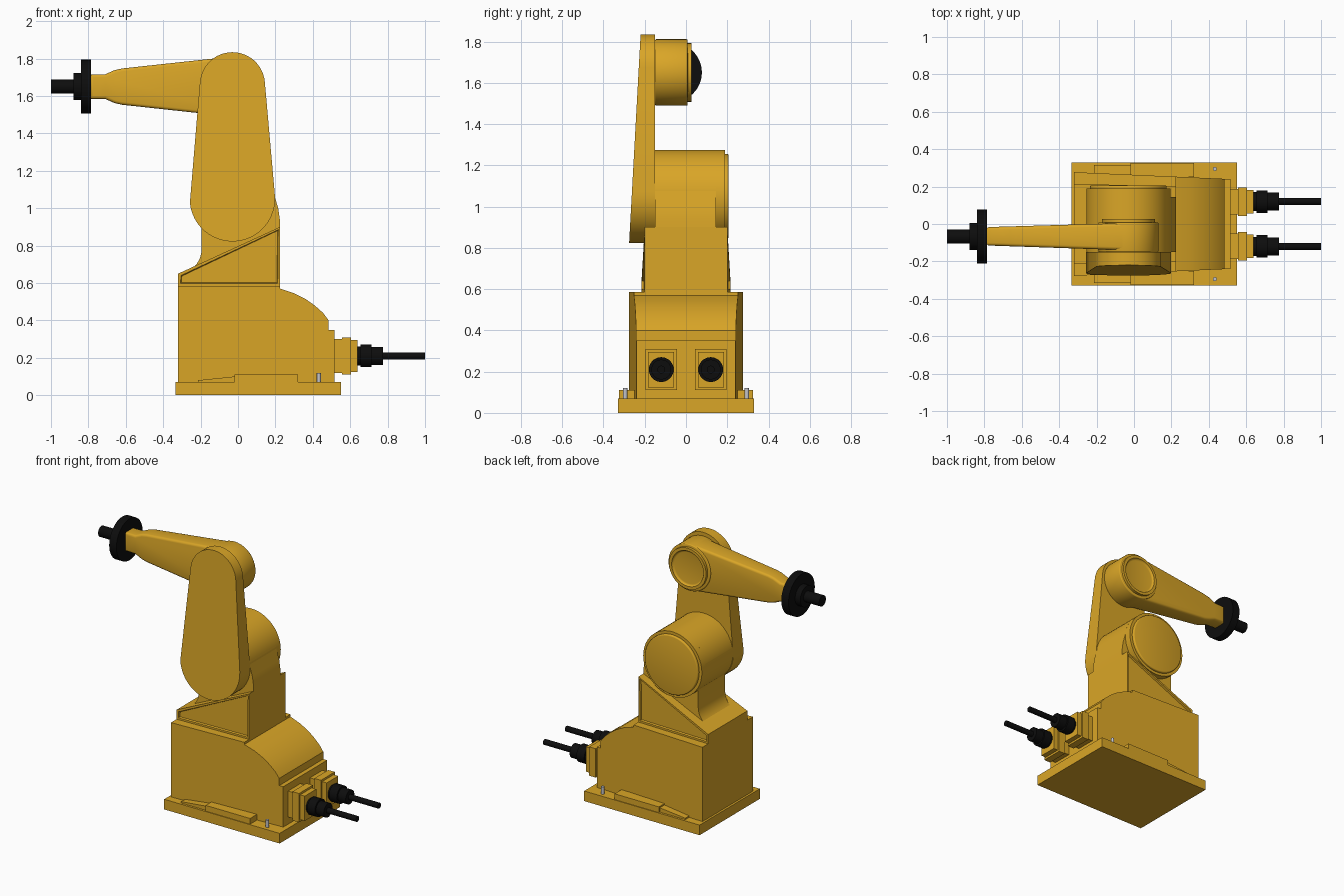
import bpy, bmesh
from math import sin, cos, acos, radians, pi, degrees
from mathutils import Matrix

cube = bpy.data.objects.get("Cube")
if cube:
    bpy.data.objects.remove(cube, do_unlink=True)


def material(name, colour, rough=0.5):
    m = bpy.data.materials.new(name)
    m.use_nodes = True
    m.diffuse_color = (*colour, 1)
    shader = m.node_tree.nodes["Principled BSDF"]
    shader.inputs["Base Color"].default_value = (*colour, 1)
    shader.inputs["Roughness"].default_value = rough
    return m


yellow = material("golden yellow paint", (0.70, 0.38, 0.02))
black = material("black rubber", (0.004, 0.004, 0.004))
steel = material("light steel", (0.55, 0.55, 0.58))


def finish(bm, name, mat, angle=32):
    bmesh.ops.recalc_face_normals(bm, faces=bm.faces)
    mesh = bpy.data.meshes.new(name)
    bm.to_mesh(mesh)
    bm.free()
    mesh.materials.append(mat)
    mesh.polygons.foreach_set("use_smooth", [True] * len(mesh.polygons))
    mesh.set_sharp_from_angle(angle=radians(angle))
    ob = bpy.data.objects.new(name, mesh)
    bpy.context.collection.objects.link(ob)
    return ob


def arc(cx, cz, r, a0, a1, n=24):
    """Points of an arc in the xz plane, angles in degrees."""
    step = radians(a1 - a0) / n
    return [(cx + r * cos(radians(a0) + i * step),
             cz + r * sin(radians(a0) + i * step)) for i in range(n + 1)]


def prism(name, outline, lo, hi, mat=yellow, bevel=0, panel=0):
    """Extrude an xz outline along y; lo and hi are numbers or functions of x, z."""
    bm = bmesh.new()
    caps = []
    for side in (lo, hi):
        f = side if callable(side) else (lambda x, z, s=side: s)
        caps.append([bm.verts.new((x, f(x, z), z)) for x, z in outline])
    ends = [bm.faces.new(c) for c in caps]
    n = len(outline)
    for i in range(n):
        j = (i + 1) % n
        bm.faces.new((caps[0][i], caps[0][j], caps[1][j], caps[1][i]))
    bmesh.ops.recalc_face_normals(bm, faces=bm.faces)
    if panel:
        bmesh.ops.inset_individual(bm, faces=ends, thickness=panel, depth=0)
        r = bmesh.ops.inset_individual(bm, faces=ends, thickness=0.006, depth=-0.012)
    if bevel:
        rim = list({e for f in ends for e in f.edges})
        bmesh.ops.bevel(bm, geom=rim, offset=bevel, segments=3, profile=0.5,
                        affect='EDGES')
    return finish(bm, name, mat)


def box(name, x, y, z, mat=yellow):
    return prism(name, [(x[0], z[0]), (x[1], z[0]), (x[1], z[1]), (x[0], z[1])],
                 y[0], y[1], mat)


def turned(name, steps, y, z, mat, sides=40):
    """Stepped round part along x; steps are (start, end, radius)."""
    bm = bmesh.new()
    for a, b, r in steps:
        place = Matrix.Translation(((a + b) / 2, y, z)) @ Matrix.Rotation(pi / 2, 4, 'Y')
        bmesh.ops.create_cone(bm, cap_ends=True, segments=sides, radius1=r,
                              radius2=r, depth=b - a, matrix=place)
    return finish(bm, name, mat)


def pill(x, z1, r1, z2, r2):
    """Tapered rounded outline between a lower and an upper circle."""
    a = 90 - degrees(acos((r1 - r2) / (z2 - z1)))
    return arc(x, z1, r1, -180 - a + 2 * a, a) + arc(x, z2, r2, a, 180 - a)


def taper(front, back, sign):
    """Side plane narrowing along x."""
    return lambda x, z: sign * (front + (back - front) * (x + 0.32) / 0.835)


# Floor plate and housing
box("base_plate", (-0.335, 0.55), (-0.33, 0.33), (0, 0.07))
prism("base_housing",
      [(-0.32, 0.07), (0.515, 0.07), (0.515, 0.35), (0.485, 0.35), (0.485, 0.40),
       (0.455, 0.44), (0.41, 0.48), (0.36, 0.515), (0.30, 0.545), (0.225, 0.57),
       (0.225, 0.585), (-0.32, 0.585)],
      taper(0.277, 0.24, -1), taper(0.277, 0.24, 1))

# Side ledges, bolts, connectors and cables
for sign, side in ((-1, "right"), (1, "left")):
    prism(side + "_ledge", [(-0.02, 0.07), (0.32, 0.07), (0.32, 0.11), (-0.02, 0.11)],
          sign * 0.25, sign * 0.325)
    prism(side + "_ramp", [(-0.215, 0.07), (-0.02, 0.07), (-0.02, 0.10), (-0.215, 0.08)],
          sign * 0.25, sign * 0.315)
    bm = bmesh.new()
    bmesh.ops.create_cone(bm, cap_ends=True, segments=16, radius1=0.011, radius2=0.011,
                          depth=0.06, matrix=Matrix.Translation((0.432, sign * 0.295, 0.09)))
    finish(bm, side + "_bolt", steel)
    y = sign * 0.12
    for part, x, w, h in (("back", (0.51, 0.555), 0.068, 0.09),
                          ("flange", (0.555, 0.605), 0.076, 0.10),
                          ("front", (0.605, 0.64), 0.063, 0.086)):
        box(f"{side}_connector_{part}", x, (y - w, y + w), (0.21 - h, 0.21 + h))
    turned(side + "_cable", [(0.635, 0.66, 0.05), (0.655, 0.715, 0.06),
                             (0.715, 0.775, 0.048), (0.775, 1.0, 0.019)], y, 0.21, black)

# Turret: ribbed wedge, curved column and shoulder drum
prism("turret_wedge", [(-0.32, 0.585), (0.225, 0.585), (0.225, 0.90), (-0.32, 0.65)],
      taper(0.215, 0.192, -1), taper(0.215, 0.192, 1), panel=0.018)
SX, SZ = -0.03, 1.05
prism("turret_column",
      [(-0.32, 0.60), (0.225, 0.60), (0.225, 0.93), (0.215, 1.0)]
      + arc(SX, SZ, 0.225, 5, 175) + [(-0.195, 0.90)]
      + arc(-0.325, 0.78, 0.13, 0, -88, 10), -0.15, 0.145)
prism("shoulder_drum", arc(SX, SZ, 0.225, 0, 352.5, 47), -0.15, 0.19)
prism("shoulder_cap", arc(SX, SZ, 0.205, 0, 352.5, 47), 0.18, 0.207, bevel=0.008)

# Lower arm with a sloping outer face
prism("lower_arm", pill(-0.03, 1.05, 0.228, 1.66, 0.174),
      lambda x, z: -0.22 - 0.055 * (1.835 - z), -0.15)

# Upper arm narrowing to the wrist
EX, EZ = -0.03, 1.65
prism("upper_arm",
      arc(EX, EZ, 0.16, -97, 97, 40)
      + [(-0.62, 1.747), (-0.66, 1.738), (-0.71, 1.716), (-0.79, 1.715),
         (-0.79, 1.585), (-0.71, 1.584), (-0.66, 1.562), (-0.62, 1.553)],
      lambda x, z: -0.146 - 0.034 * (x - 0.13),
      lambda x, z: 0.010 + 0.029 * (x - 0.13), bevel=0.016)
prism("elbow_drum", arc(EX, EZ, 0.161, 0, 352.5, 47), -0.15, 0.008, bevel=0.006)
prism("elbow_ring", arc(EX, EZ, 0.142, 0, 352.5, 47), 0, 0.026, bevel=0.008, panel=0.02)

# Tool flange
turned("wrist_flange", [(-0.84, -0.785, 0.144), (-0.88, -0.835, 0.072),
                        (-1.0, -0.87, 0.037)], -0.067, 1.65, black, 48)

*EXERCISE OBJECTIVE:* Starting from the records above, filter out all lines except those containing the word "data".

*ANSWER BELOW:*
cube = bpy.data.objects.get("Cube")
    bpy.data.objects.remove(cube, do_unlink=True)
    m = bpy.data.materials.new(name)
    mesh = bpy.data.meshes.new(name)
    ob = bpy.data.objects.new(name, mesh)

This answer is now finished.